Data for analysis:

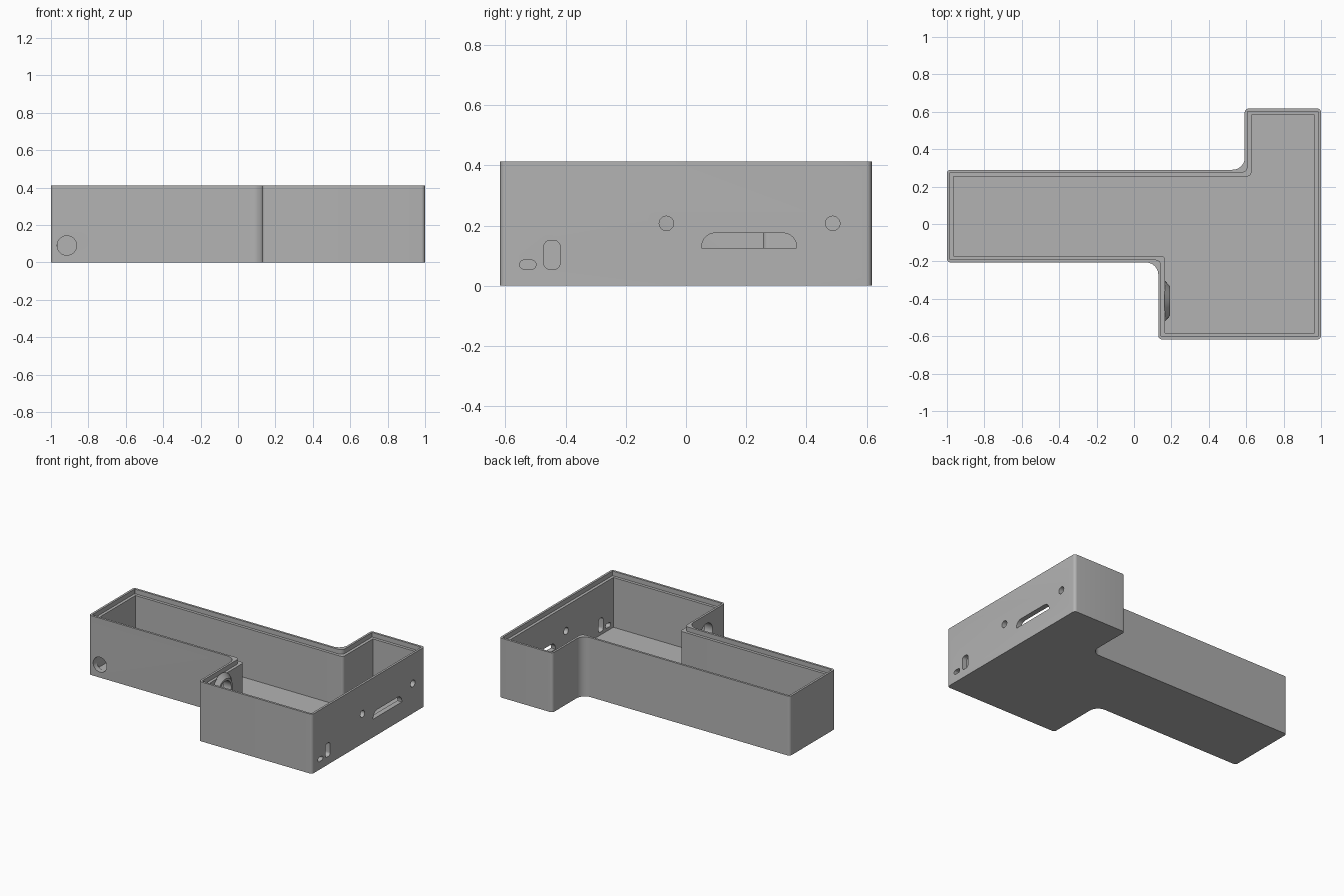
import bpy, bmesh, math
from mathutils import Vector, Matrix

cube = bpy.data.objects.get("Cube")
if cube:
    bpy.data.objects.remove(cube, do_unlink=True)

grey = bpy.data.materials.new("plain grey")
grey.use_nodes = True
colour = (0.45, 0.45, 0.45, 1)
grey.diffuse_color = colour
grey.node_tree.nodes["Principled BSDF"].inputs["Base Color"].default_value = colour

TOP, FLOOR, LEDGE = 0.412, 0.035, 0.38
WALL, LIP = 0.035, 0.015
# T-shaped plan: x, y and whether the corner is a concave one
PLAN = [(-1, -0.206, 0), (0.13, -0.206, 1), (0.13, -0.617, 0), (1, -0.617, 0),
        (1, 0.617, 0), (0.592, 0.617, 0), (0.592, 0.29, 1), (-1, 0.29, 0)]


def rounded(points, steps=8):
    """Round each (u, v, radius) corner of a right-angled outline."""
    out = []
    for i, (u, v, r) in enumerate(points):
        p = Vector((u, v))
        if r == 0:
            out.append(p)
            continue
        a = (Vector(points[i - 1][:2]) - p).normalized()
        b = (Vector(points[(i + 1) % len(points)][:2]) - p).normalized()
        for k in range(steps + 1):
            t = k / steps * math.pi / 2
            out.append(p + a * r * (1 - math.sin(t)) + b * r * (1 - math.cos(t)))
    return out


def inset(dist, convex, concave):
    """Move the plan inward by dist, with a radius for each corner kind."""
    out = []
    for i, (x, y, hollow) in enumerate(PLAN):
        p = Vector((x, y))
        a = (p - Vector(PLAN[i - 1][:2])).normalized()
        b = (Vector(PLAN[(i + 1) % len(PLAN)][:2]) - p).normalized()
        q = p + dist * (Vector((-a.y, a.x)) + Vector((-b.y, b.x)))
        out.append((q.x, q.y, concave if hollow else convex))
    return rounded(out)


def prism(name, outline, low, high, place=lambda u, v, w: (u, v, w)):
    bm = bmesh.new()
    base = [bm.verts.new(place(p.x, p.y, low)) for p in outline]
    face = bm.faces.new(base)
    grown = bmesh.ops.extrude_face_region(bm, geom=[face])
    shift = Vector(place(0, 0, high)) - Vector(place(0, 0, low))
    bmesh.ops.translate(bm, vec=shift,
                        verts=[g for g in grown["geom"] if isinstance(g, bmesh.types.BMVert)])
    return finish(bm, name)


def finish(bm, name):
    bmesh.ops.recalc_face_normals(bm, faces=bm.faces)
    mesh = bpy.data.meshes.new(name)
    bm.to_mesh(mesh)
    bm.free()
    mesh.materials.append(grey)
    obj = bpy.data.objects.new(name, mesh)
    bpy.context.collection.objects.link(obj)
    return obj


def circle(u, v, r, n=32):
    return [Vector((u + r * math.cos(k * math.tau / n), v + r * math.sin(k * math.tau / n)))
            for k in range(n)]


def slot(u0, u1, v0, v1, r_low, r_high):
    return rounded([(u0, v0, r_low), (u1, v0, r_low), (u1, v1, r_high), (u0, v1, r_high)])


def activate(obj):
    bpy.ops.object.select_all(action="DESELECT")
    obj.select_set(True)
    bpy.context.view_layer.objects.active = obj


def cut(obj, cutter):
    activate(obj)
    mod = obj.modifiers.new("cut", "BOOLEAN")
    mod.operation, mod.solver, mod.object = "DIFFERENCE", "EXACT", cutter
    bpy.ops.object.modifier_apply(modifier=mod.name)


def along_x(u, v, w):
    return (w, u, v)


def along_y(u, v, w):
    return (u, w, v)


# Open box with a stepped rim
body = prism("case_body", inset(0, 0.02, 0.065), 0, TOP)
cutters = [prism("cavity", inset(WALL, 0, 0.02), FLOOR, TOP + 0.1),
           prism("lid_recess", inset(LIP, 0.005, 0.03), LEDGE, TOP + 0.1)]

# Openings in the end wall
openings = [circle(-0.065, 0.207, 0.024), circle(0.487, 0.207, 0.024),
            slot(0.052, 0.367, 0.125, 0.175, 0, 0.045),
            slot(-0.472, -0.418, 0.055, 0.15, 0.02, 0.02),
            slot(-0.552, -0.498, 0.055, 0.085, 0.0145, 0.0145)]
cutters += [prism("opening", o, 0.9, 1.1, along_x) for o in openings]

# Cable hole in the arm
cutters.append(prism("cable_hole", circle(-0.915, 0.09, 0.052), -0.3, -0.1, along_y))

# Socket hole through the inner side wall, with a tapered collar
socket = prism("socket_hole", circle(-0.412, 0.285, 0.065), 0.05, 0.25, along_x)
bm = bmesh.new()
bmesh.ops.create_cone(bm, cap_ends=True, segments=32, radius1=0.112, radius2=0.08, depth=0.03,
                      matrix=Matrix.Translation((0.177, -0.412, 0.285))
                      @ Matrix.Rotation(math.pi / 2, 4, "Y"))
collar = finish(bm, "socket_collar")
cut(collar, socket)
cutters.append(socket)

for c in cutters:
    cut(body, c)
for c in cutters:
    bpy.data.objects.remove(c, do_unlink=True)

for obj in (body, collar):
    activate(obj)
    bpy.ops.object.shade_smooth_by_angle(angle=math.radians(30))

Requirement: Pictures are to be left out; set down everything else in the records exactly.

Response:
import bpy, bmesh, math
from mathutils import Vector, Matrix

cube = bpy.data.objects.get("Cube")
if cube:
    bpy.data.objects.remove(cube, do_unlink=True)

grey = bpy.data.materials.new("plain grey")
grey.use_nodes = True
colour = (0.45, 0.45, 0.45, 1)
grey.diffuse_color = colour
grey.node_tree.nodes["Principled BSDF"].inputs["Base Color"].default_value = colour

TOP, FLOOR, LEDGE = 0.412, 0.035, 0.38
WALL, LIP = 0.035, 0.015
# T-shaped plan: x, y and whether the corner is a concave one
PLAN = [(-1, -0.206, 0), (0.13, -0.206, 1), (0.13, -0.617, 0), (1, -0.617, 0),
        (1, 0.617, 0), (0.592, 0.617, 0), (0.592, 0.29, 1), (-1, 0.29, 0)]


def rounded(points, steps=8):
    """Round each (u, v, radius) corner of a right-angled outline."""
    out = []
    for i, (u, v, r) in enumerate(points):
        p = Vector((u, v))
        if r == 0:
            out.append(p)
            continue
        a = (Vector(points[i - 1][:2]) - p).normalized()
        b = (Vector(points[(i + 1) % len(points)][:2]) - p).normalized()
        for k in range(steps + 1):
            t = k / steps * math.pi / 2
            out.append(p + a * r * (1 - math.sin(t)) + b * r * (1 - math.cos(t)))
    return out


def inset(dist, convex, concave):
    """Move the plan inward by dist, with a radius for each corner kind."""
    out = []
    for i, (x, y, hollow) in enumerate(PLAN):
        p = Vector((x, y))
        a = (p - Vector(PLAN[i - 1][:2])).normalized()
        b = (Vector(PLAN[(i + 1) % len(PLAN)][:2]) - p).normalized()
        q = p + dist * (Vector((-a.y, a.x)) + Vector((-b.y, b.x)))
        out.append((q.x, q.y, concave if hollow else convex))
    return rounded(out)


def prism(name, outline, low, high, place=lambda u, v, w: (u, v, w)):
    bm = bmesh.new()
    base = [bm.verts.new(place(p.x, p.y, low)) for p in outline]
    face = bm.faces.new(base)
    grown = bmesh.ops.extrude_face_region(bm, geom=[face])
    shift = Vector(place(0, 0, high)) - Vector(place(0, 0, low))
    bmesh.ops.translate(bm, vec=shift,
                        verts=[g for g in grown["geom"] if isinstance(g, bmesh.types.BMVert)])
    return finish(bm, name)


def finish(bm, name):
    bmesh.ops.recalc_face_normals(bm, faces=bm.faces)
    mesh = bpy.data.meshes.new(name)
    bm.to_mesh(mesh)
    bm.free()
    mesh.materials.append(grey)
    obj = bpy.data.objects.new(name, mesh)
    bpy.context.collection.objects.link(obj)
    return obj


def circle(u, v, r, n=32):
    return [Vector((u + r * math.cos(k * math.tau / n), v + r * math.sin(k * math.tau / n)))
            for k in range(n)]


def slot(u0, u1, v0, v1, r_low, r_high):
    return rounded([(u0, v0, r_low), (u1, v0, r_low), (u1, v1, r_high), (u0, v1, r_high)])


def activate(obj):
    bpy.ops.object.select_all(action="DESELECT")
    obj.select_set(True)
    bpy.context.view_layer.objects.active = obj


def cut(obj, cutter):
    activate(obj)
    mod = obj.modifiers.new("cut", "BOOLEAN")
    mod.operation, mod.solver, mod.object = "DIFFERENCE", "EXACT", cutter
    bpy.ops.object.modifier_apply(modifier=mod.name)


def along_x(u, v, w):
    return (w, u, v)


def along_y(u, v, w):
    return (u, w, v)


# Open box with a stepped rim
body = prism("case_body", inset(0, 0.02, 0.065), 0, TOP)
cutters = [prism("cavity", inset(WALL, 0, 0.02), FLOOR, TOP + 0.1),
           prism("lid_recess", inset(LIP, 0.005, 0.03), LEDGE, TOP + 0.1)]

# Openings in the end wall
openings = [circle(-0.065, 0.207, 0.024), circle(0.487, 0.207, 0.024),
            slot(0.052, 0.367, 0.125, 0.175, 0, 0.045),
            slot(-0.472, -0.418, 0.055, 0.15, 0.02, 0.02),
            slot(-0.552, -0.498, 0.055, 0.085, 0.0145, 0.0145)]
cutters += [prism("opening", o, 0.9, 1.1, along_x) for o in openings]

# Cable hole in the arm
cutters.append(prism("cable_hole", circle(-0.915, 0.09, 0.052), -0.3, -0.1, along_y))

# Socket hole through the inner side wall, with a tapered collar
socket = prism("socket_hole", circle(-0.412, 0.285, 0.065), 0.05, 0.25, along_x)
bm = bmesh.new()
bmesh.ops.create_cone(bm, cap_ends=True, segments=32, radius1=0.112, radius2=0.08, depth=0.03,
                      matrix=Matrix.Translation((0.177, -0.412, 0.285))
                      @ Matrix.Rotation(math.pi / 2, 4, "Y"))
collar = finish(bm, "socket_collar")
cut(collar, socket)
cutters.append(socket)

for c in cutters:
    cut(body, c)
for c in cutters:
    bpy.data.objects.remove(c, do_unlink=True)

for obj in (body, collar):
    activate(obj)
    bpy.ops.object.shade_smooth_by_angle(angle=math.radians(30))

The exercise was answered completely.